- _TASK TO CARRY OUT_: From the line containing "path = [(1, b)" down to the line containing "(0.545, YY +" in the records below, reproduce every line exactly, ends included, and omit all others.

(Stored data entries)
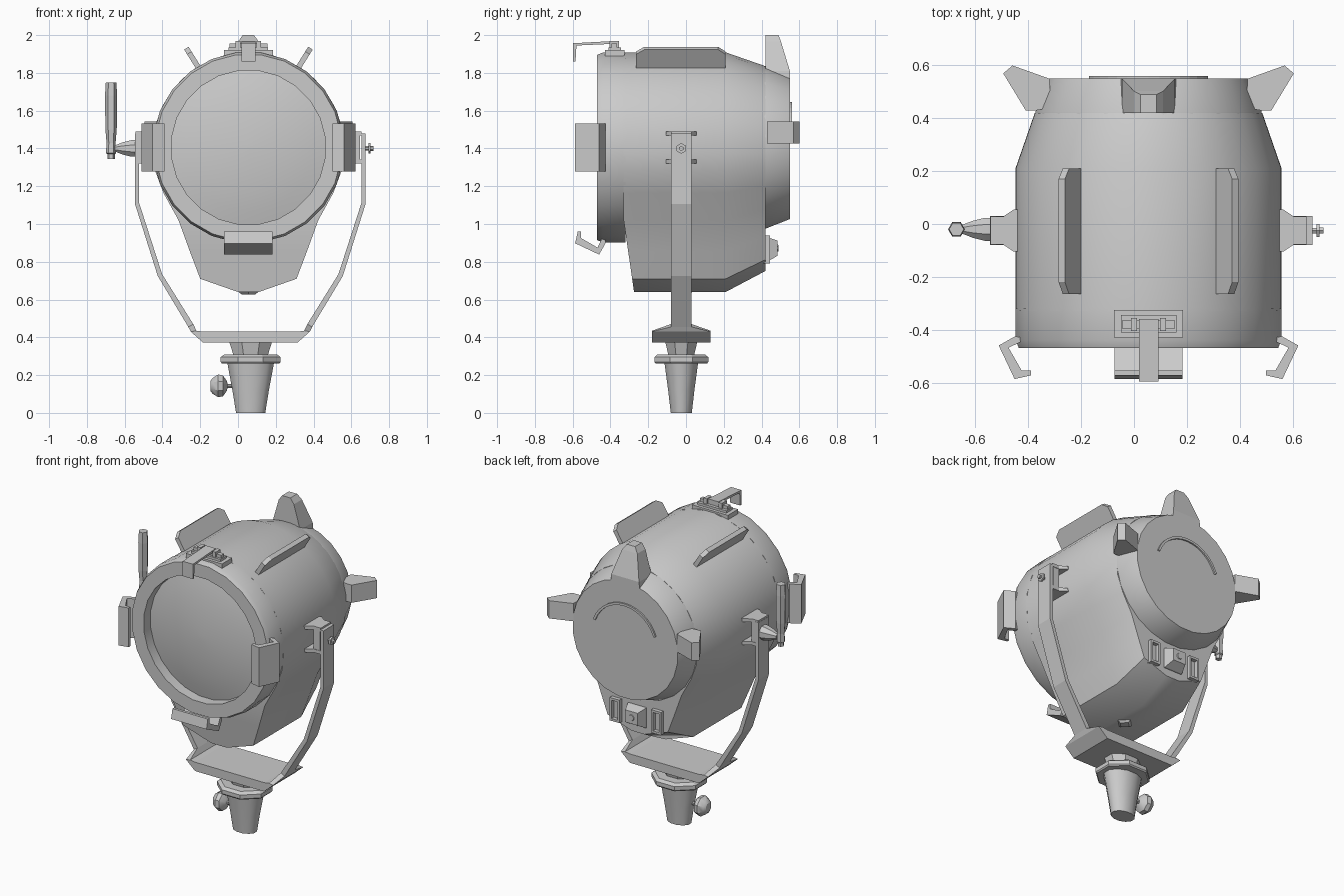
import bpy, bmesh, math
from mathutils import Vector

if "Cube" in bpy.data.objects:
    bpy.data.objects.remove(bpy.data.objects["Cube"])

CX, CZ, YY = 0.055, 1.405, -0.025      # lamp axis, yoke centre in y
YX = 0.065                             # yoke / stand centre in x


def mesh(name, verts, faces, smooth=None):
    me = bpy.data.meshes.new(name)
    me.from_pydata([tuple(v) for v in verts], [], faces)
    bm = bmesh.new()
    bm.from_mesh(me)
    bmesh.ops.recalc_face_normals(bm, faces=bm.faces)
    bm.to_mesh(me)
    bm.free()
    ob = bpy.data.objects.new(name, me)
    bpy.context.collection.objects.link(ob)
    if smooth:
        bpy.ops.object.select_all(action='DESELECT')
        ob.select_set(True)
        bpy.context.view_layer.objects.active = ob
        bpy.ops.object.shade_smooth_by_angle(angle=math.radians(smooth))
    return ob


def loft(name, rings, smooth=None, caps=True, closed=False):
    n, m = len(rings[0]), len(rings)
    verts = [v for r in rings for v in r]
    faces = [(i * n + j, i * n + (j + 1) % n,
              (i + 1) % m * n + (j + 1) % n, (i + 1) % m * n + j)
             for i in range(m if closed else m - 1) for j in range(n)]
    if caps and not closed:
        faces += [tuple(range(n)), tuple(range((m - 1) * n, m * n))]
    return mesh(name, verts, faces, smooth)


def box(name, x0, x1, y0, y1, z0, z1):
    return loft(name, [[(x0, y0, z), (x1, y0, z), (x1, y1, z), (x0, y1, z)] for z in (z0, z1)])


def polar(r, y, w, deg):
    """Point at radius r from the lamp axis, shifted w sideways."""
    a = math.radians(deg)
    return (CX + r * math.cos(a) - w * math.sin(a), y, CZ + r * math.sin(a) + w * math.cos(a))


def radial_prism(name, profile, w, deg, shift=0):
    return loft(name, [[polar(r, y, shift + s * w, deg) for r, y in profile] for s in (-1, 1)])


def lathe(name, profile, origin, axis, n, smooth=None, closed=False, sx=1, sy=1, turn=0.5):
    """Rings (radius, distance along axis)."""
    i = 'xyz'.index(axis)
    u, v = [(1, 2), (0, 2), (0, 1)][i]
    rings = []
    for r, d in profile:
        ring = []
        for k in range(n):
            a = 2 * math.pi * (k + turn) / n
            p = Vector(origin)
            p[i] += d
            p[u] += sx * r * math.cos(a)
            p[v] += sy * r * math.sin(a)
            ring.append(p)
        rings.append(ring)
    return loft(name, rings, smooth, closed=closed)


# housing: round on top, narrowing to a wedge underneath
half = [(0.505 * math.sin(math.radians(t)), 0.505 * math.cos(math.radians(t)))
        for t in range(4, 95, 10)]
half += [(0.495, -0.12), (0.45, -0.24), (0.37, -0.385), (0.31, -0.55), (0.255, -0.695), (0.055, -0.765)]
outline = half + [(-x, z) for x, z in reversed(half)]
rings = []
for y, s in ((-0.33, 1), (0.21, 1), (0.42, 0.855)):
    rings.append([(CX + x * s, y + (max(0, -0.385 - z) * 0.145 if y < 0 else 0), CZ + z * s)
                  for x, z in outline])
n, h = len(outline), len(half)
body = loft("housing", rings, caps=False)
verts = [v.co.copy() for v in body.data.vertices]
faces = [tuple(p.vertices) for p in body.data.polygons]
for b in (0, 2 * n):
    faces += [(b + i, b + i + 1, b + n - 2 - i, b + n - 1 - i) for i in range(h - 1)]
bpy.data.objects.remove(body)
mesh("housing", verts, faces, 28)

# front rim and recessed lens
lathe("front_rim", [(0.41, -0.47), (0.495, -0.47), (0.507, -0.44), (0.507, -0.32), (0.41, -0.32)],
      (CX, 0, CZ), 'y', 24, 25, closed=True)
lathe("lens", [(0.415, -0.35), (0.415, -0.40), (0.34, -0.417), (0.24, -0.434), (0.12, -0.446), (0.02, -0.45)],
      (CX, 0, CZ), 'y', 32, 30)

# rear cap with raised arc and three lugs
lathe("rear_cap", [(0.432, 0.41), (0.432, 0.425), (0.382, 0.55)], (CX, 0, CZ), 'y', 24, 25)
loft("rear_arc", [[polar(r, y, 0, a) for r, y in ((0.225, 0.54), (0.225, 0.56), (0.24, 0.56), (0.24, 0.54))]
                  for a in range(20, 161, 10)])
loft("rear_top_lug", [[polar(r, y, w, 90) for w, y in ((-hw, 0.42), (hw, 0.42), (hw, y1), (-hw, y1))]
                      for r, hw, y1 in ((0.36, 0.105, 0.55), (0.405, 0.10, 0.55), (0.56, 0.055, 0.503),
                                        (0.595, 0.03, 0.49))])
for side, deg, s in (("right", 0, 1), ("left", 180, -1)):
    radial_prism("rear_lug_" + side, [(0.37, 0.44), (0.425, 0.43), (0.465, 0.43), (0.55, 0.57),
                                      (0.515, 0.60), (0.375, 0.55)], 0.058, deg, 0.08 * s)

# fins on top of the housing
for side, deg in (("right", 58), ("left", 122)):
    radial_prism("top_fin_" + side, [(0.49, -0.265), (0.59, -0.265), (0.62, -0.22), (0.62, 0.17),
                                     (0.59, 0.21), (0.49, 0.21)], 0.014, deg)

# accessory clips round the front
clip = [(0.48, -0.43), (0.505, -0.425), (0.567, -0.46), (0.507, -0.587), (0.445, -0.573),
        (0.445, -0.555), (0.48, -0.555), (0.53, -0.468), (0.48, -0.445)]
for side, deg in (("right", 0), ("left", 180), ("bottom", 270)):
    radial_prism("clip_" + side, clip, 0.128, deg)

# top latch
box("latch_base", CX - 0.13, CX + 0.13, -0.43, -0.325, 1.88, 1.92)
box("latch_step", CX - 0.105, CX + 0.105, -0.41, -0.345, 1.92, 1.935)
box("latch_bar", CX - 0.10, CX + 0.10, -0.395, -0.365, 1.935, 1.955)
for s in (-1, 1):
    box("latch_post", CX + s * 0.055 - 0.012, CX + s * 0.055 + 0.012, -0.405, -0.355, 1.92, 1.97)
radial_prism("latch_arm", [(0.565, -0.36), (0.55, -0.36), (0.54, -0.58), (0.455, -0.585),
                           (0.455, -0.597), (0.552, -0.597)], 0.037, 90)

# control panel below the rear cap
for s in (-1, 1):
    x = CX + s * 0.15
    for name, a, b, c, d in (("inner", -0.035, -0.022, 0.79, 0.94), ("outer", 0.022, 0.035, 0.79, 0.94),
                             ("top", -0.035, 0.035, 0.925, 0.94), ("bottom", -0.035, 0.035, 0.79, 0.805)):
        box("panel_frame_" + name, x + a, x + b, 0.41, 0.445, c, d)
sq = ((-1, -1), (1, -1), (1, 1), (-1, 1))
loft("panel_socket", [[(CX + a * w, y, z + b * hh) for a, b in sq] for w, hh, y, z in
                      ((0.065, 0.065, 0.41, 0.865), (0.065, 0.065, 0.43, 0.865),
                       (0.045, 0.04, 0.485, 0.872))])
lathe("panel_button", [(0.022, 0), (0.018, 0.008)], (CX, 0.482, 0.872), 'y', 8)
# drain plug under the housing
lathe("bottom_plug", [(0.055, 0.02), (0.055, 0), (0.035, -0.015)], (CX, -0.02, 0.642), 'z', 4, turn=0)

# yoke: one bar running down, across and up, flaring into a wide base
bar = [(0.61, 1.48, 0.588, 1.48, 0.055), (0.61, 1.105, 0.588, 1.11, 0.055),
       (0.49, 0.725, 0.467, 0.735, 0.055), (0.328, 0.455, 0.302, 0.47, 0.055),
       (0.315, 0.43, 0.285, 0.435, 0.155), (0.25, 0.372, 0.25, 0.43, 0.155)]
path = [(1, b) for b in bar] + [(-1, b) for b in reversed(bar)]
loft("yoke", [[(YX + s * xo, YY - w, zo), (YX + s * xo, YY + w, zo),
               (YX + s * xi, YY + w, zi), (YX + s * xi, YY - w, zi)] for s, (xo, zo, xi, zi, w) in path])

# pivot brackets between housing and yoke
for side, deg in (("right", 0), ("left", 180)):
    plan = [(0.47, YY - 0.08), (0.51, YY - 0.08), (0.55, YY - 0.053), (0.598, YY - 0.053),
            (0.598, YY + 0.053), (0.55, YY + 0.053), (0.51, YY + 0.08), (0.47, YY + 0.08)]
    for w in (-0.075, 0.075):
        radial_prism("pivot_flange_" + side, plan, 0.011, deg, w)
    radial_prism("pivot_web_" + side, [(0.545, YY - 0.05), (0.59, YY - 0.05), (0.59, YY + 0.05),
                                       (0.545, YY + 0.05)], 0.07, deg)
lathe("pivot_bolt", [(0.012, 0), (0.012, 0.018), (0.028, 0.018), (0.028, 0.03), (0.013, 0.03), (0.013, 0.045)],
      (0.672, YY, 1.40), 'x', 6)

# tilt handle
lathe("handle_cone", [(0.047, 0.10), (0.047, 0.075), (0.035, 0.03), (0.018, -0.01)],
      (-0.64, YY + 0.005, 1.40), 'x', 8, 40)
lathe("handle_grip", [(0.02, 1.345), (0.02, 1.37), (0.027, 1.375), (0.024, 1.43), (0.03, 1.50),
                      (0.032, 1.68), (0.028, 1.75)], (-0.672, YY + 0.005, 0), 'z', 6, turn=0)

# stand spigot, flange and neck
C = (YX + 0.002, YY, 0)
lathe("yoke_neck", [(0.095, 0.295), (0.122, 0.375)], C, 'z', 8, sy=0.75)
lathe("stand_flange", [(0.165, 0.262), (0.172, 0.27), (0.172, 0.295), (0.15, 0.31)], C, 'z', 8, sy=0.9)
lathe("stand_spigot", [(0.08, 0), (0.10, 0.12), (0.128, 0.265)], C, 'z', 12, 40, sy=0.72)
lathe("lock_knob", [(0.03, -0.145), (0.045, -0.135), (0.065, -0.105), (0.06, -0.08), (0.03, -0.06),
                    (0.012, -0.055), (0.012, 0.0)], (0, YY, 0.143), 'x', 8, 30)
---
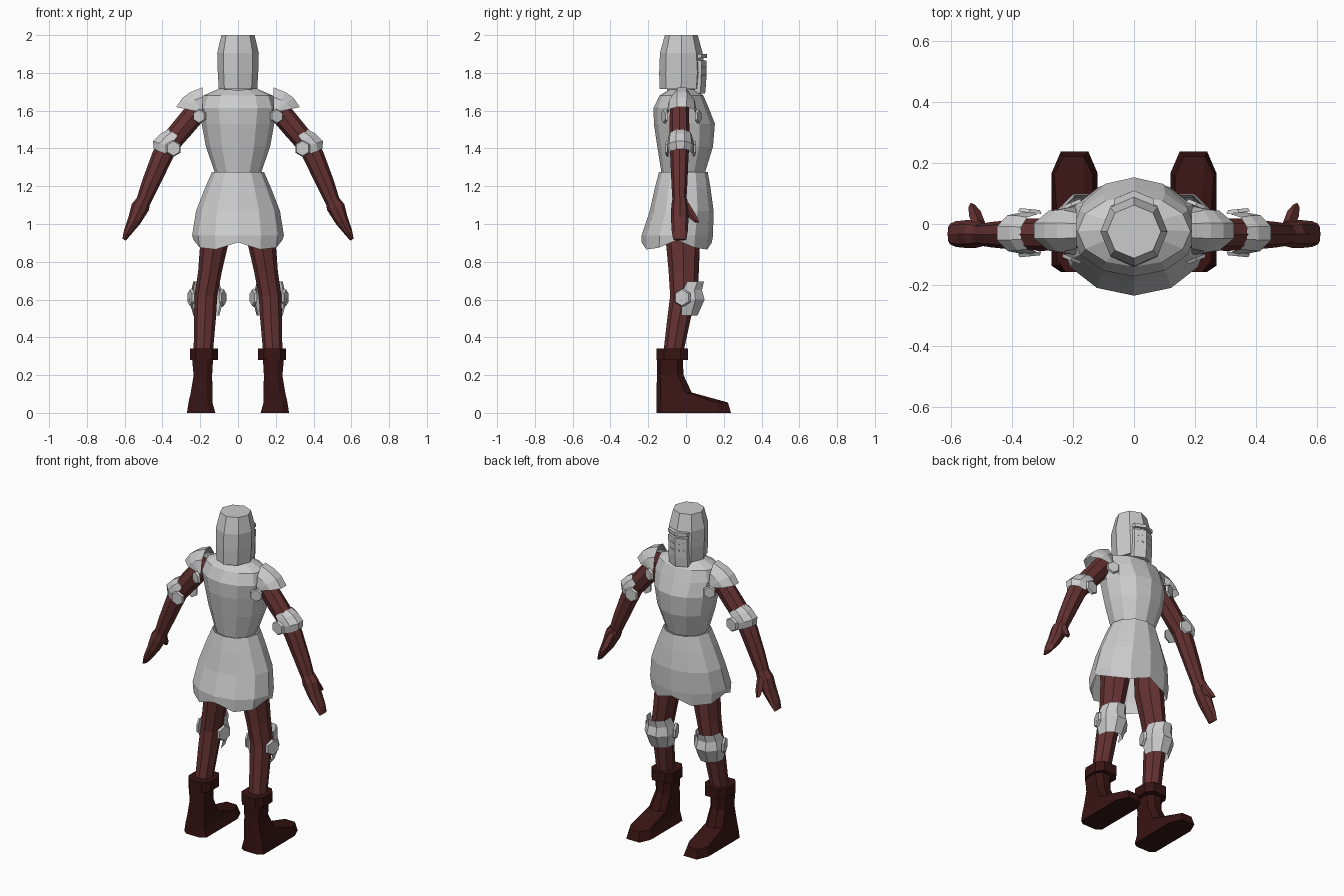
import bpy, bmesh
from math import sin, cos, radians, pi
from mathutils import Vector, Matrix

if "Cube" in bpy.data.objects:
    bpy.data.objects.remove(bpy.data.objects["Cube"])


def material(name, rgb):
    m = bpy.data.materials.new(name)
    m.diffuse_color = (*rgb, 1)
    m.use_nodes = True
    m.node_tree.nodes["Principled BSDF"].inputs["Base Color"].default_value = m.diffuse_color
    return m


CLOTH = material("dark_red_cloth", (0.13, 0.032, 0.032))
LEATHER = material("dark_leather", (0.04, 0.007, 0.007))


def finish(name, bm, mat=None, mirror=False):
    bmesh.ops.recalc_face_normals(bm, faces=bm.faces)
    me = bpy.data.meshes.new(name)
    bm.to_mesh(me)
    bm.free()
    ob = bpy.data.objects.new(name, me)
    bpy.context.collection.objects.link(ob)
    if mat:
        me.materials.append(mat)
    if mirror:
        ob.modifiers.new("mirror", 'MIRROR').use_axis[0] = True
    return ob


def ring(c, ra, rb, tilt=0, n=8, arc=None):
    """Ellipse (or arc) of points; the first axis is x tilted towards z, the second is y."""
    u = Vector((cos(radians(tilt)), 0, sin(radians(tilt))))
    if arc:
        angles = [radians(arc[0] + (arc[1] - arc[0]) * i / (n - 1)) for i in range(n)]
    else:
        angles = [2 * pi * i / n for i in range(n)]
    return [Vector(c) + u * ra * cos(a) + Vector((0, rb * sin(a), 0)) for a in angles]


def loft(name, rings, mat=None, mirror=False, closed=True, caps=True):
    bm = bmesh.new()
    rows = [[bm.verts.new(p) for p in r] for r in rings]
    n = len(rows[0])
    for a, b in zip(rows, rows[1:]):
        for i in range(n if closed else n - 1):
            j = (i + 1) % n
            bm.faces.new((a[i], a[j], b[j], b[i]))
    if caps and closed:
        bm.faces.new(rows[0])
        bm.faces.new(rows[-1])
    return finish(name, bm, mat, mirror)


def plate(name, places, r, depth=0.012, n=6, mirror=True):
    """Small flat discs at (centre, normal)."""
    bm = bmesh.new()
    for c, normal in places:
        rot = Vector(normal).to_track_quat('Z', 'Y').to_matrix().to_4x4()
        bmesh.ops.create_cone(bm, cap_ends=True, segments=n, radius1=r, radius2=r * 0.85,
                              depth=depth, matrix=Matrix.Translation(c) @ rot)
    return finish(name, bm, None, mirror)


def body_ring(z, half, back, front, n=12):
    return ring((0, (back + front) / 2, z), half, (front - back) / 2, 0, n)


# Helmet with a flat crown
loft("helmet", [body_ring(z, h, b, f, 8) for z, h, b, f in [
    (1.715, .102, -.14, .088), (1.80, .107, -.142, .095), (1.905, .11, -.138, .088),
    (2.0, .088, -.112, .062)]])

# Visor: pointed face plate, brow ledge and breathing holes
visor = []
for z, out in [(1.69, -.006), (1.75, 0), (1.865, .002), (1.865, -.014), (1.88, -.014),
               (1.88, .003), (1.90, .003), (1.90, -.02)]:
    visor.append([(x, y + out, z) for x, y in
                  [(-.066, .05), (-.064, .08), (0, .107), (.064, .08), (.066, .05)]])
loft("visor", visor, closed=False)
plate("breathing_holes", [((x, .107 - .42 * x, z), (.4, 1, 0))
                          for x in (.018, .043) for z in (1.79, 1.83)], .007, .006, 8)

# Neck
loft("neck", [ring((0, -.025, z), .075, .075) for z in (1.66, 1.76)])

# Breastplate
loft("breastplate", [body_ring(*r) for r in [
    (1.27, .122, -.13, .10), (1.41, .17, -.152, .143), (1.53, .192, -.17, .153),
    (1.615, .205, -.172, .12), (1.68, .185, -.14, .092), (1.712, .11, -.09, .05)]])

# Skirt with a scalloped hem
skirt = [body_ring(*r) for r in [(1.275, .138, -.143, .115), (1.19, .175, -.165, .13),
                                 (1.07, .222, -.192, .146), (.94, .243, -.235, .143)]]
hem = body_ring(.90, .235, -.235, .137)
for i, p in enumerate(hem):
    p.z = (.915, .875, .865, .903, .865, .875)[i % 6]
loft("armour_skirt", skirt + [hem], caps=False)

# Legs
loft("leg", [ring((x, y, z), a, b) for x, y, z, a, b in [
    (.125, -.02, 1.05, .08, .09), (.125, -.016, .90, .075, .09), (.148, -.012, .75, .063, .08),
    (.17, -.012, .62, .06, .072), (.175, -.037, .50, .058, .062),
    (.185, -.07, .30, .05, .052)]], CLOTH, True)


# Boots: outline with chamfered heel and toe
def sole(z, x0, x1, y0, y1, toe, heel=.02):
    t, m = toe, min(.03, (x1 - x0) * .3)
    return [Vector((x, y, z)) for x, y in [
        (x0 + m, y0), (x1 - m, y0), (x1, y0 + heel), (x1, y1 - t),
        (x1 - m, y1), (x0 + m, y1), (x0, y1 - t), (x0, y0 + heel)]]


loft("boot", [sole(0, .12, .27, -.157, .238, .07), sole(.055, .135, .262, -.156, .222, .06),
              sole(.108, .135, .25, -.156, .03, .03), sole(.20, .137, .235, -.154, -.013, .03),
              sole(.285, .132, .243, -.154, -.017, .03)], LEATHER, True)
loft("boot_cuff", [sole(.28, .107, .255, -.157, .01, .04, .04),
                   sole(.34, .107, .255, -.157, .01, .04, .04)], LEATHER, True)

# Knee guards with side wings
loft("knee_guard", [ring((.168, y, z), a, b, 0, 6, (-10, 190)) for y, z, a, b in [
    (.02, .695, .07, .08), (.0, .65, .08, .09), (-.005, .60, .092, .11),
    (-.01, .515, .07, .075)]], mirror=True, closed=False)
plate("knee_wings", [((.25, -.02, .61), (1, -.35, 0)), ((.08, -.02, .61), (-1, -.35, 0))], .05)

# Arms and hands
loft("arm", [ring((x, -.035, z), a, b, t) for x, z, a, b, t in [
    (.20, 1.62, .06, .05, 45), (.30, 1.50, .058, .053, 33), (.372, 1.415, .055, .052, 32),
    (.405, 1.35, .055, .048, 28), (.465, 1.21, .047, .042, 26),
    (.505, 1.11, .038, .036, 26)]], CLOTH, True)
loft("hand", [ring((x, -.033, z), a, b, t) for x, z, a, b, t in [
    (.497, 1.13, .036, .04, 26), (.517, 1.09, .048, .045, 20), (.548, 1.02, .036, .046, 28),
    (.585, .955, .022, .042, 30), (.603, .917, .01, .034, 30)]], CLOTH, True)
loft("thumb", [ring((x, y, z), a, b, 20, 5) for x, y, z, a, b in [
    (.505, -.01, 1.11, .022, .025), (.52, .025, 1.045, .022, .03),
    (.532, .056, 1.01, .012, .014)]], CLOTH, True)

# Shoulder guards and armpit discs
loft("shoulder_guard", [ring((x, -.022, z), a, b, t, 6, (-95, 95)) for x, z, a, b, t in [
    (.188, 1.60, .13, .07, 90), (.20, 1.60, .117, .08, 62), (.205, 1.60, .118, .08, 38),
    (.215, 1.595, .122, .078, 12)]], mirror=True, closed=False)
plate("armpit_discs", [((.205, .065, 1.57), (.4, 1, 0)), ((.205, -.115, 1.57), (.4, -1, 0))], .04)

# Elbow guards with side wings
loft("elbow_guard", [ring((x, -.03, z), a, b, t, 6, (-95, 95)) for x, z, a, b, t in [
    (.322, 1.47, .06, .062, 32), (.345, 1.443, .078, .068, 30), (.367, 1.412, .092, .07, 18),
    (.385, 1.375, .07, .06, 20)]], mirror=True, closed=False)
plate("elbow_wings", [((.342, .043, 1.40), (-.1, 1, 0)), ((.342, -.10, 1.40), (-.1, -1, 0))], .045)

- _WRITTEN RESPONSE_:
path = [(1, b) for b in bar] + [(-1, b) for b in reversed(bar)]
loft("yoke", [[(YX + s * xo, YY - w, zo), (YX + s * xo, YY + w, zo),
               (YX + s * xi, YY + w, zi), (YX + s * xi, YY - w, zi)] for s, (xo, zo, xi, zi, w) in path])

# pivot brackets between housing and yoke
for side, deg in (("right", 0), ("left", 180)):
    plan = [(0.47, YY - 0.08), (0.51, YY - 0.08), (0.55, YY - 0.053), (0.598, YY - 0.053),
            (0.598, YY + 0.053), (0.55, YY + 0.053), (0.51, YY + 0.08), (0.47, YY + 0.08)]
    for w in (-0.075, 0.075):
        radial_prism("pivot_flange_" + side, plan, 0.011, deg, w)
    radial_prism("pivot_web_" + side, [(0.545, YY - 0.05), (0.59, YY - 0.05), (0.59, YY + 0.05),
                                       (0.545, YY + 0.05)], 0.07, deg)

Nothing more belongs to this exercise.